* WORK TO COMPLETE
Starting at the line with "pts = inner + bumps" and going on through the line with "[(c.x, c.y, pts[o[0]][2])", reproduce each line in the records below exactly and nothing more.

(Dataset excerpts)

----

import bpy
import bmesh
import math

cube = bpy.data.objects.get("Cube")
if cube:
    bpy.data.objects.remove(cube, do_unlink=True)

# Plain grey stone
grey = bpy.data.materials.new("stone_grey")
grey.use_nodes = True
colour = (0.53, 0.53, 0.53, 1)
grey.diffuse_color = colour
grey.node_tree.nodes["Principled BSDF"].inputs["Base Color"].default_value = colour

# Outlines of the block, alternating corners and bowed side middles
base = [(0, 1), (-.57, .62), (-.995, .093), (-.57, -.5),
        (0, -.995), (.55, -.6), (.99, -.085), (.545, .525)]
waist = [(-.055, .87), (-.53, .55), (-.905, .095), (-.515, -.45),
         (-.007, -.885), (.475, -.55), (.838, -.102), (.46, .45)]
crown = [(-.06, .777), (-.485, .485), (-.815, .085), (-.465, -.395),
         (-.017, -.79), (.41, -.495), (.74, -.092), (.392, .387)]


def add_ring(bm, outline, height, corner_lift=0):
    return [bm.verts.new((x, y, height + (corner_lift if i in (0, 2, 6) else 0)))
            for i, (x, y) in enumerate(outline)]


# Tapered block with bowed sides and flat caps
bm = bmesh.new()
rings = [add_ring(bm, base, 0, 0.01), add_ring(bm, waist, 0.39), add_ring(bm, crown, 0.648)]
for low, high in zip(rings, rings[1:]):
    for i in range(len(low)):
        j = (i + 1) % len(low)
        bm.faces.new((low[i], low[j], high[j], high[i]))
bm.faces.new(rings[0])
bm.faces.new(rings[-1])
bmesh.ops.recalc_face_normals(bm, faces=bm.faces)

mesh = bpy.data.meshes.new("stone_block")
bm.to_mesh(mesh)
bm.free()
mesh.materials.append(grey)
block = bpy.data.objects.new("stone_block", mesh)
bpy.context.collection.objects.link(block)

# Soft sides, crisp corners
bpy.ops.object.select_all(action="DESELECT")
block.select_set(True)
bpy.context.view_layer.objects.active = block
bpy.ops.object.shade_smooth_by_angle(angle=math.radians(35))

----

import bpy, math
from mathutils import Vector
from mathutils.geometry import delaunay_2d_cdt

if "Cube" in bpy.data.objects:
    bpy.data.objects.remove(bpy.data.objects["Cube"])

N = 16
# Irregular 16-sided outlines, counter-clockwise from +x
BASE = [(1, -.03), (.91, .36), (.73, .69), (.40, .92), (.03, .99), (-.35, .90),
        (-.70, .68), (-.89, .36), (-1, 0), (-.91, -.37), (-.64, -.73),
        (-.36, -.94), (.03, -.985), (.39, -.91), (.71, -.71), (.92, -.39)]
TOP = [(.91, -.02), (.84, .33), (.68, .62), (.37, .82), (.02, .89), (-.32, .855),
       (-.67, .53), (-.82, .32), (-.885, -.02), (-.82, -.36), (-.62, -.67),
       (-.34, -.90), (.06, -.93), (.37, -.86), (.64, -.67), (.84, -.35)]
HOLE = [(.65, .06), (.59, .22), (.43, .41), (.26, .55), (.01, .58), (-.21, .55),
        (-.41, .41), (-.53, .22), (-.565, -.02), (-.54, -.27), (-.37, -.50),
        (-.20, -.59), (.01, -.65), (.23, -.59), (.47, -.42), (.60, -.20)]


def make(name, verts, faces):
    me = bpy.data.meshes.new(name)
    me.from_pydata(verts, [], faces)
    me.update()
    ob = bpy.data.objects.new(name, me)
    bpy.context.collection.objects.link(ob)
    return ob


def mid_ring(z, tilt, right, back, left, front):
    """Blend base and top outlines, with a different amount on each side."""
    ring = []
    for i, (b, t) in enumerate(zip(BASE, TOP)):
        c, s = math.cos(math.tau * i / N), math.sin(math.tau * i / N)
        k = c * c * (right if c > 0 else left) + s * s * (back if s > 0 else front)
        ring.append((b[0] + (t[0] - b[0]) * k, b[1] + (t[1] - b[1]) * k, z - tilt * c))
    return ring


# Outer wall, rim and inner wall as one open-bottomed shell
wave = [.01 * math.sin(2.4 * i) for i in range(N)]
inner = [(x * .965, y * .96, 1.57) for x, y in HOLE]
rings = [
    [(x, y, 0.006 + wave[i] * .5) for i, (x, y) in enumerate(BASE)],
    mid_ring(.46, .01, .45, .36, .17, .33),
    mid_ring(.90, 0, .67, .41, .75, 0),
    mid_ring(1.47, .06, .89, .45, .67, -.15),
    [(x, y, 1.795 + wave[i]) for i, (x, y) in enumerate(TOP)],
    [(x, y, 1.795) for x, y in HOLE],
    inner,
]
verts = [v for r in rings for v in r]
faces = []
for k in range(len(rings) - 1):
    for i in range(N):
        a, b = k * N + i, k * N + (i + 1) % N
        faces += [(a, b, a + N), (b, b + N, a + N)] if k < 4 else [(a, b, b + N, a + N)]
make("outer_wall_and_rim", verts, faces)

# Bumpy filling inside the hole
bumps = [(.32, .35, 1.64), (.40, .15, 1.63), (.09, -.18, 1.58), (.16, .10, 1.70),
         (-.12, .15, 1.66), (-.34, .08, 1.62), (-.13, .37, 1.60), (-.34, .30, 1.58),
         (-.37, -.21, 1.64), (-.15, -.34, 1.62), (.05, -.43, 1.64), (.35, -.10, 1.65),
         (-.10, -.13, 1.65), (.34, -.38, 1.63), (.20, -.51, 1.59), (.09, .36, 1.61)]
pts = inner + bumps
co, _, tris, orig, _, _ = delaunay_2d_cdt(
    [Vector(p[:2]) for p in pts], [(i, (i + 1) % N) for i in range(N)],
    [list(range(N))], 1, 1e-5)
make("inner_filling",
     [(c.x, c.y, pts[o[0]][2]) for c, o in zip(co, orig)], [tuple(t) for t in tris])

----

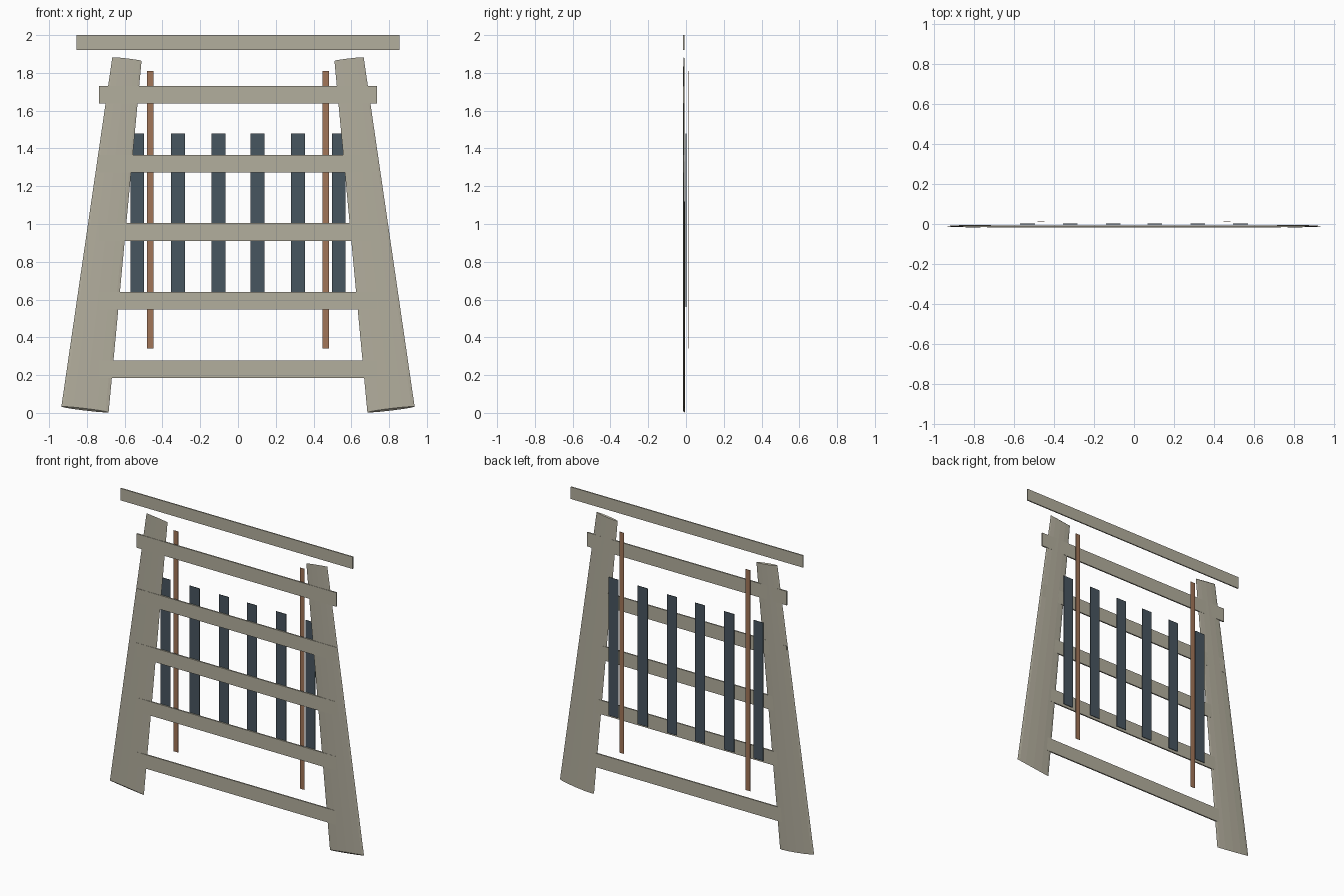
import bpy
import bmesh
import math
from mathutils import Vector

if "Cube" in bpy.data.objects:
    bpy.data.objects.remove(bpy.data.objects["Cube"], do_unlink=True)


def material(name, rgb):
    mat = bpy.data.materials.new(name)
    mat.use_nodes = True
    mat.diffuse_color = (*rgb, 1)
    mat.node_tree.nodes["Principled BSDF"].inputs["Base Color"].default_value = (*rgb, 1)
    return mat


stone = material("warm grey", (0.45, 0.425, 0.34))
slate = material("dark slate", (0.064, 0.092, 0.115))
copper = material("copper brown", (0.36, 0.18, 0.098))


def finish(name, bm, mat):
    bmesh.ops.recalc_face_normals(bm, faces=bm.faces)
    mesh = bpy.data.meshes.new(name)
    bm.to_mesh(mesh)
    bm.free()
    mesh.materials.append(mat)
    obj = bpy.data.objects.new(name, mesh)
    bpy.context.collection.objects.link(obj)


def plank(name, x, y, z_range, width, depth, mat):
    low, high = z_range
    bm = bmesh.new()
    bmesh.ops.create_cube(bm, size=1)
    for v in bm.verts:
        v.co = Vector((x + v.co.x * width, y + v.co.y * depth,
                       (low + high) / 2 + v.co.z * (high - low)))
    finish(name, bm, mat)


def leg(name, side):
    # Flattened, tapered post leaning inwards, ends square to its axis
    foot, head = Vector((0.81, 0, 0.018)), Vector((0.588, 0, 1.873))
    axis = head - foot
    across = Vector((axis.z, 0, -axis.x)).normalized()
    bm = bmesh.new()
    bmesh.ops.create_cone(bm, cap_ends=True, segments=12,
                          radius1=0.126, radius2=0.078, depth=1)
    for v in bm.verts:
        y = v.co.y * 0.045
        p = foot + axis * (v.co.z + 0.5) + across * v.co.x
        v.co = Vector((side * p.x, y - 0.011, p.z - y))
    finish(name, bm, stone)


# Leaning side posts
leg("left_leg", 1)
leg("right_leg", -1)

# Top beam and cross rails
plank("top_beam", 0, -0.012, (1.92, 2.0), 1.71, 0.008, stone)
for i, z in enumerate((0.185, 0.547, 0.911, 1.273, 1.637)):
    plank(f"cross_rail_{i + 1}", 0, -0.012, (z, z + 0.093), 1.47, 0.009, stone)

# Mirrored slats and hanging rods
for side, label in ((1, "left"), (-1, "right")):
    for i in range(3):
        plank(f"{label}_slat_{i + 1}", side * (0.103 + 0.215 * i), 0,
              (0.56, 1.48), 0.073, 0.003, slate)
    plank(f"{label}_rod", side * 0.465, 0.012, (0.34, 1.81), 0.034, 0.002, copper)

----

* TASK RESULT
pts = inner + bumps
co, _, tris, orig, _, _ = delaunay_2d_cdt(
    [Vector(p[:2]) for p in pts], [(i, (i + 1) % N) for i in range(N)],
    [list(range(N))], 1, 1e-5)
make("inner_filling",
     [(c.x, c.y, pts[o[0]][2]) for c, o in zip(co, orig)], [tuple(t) for t in tris])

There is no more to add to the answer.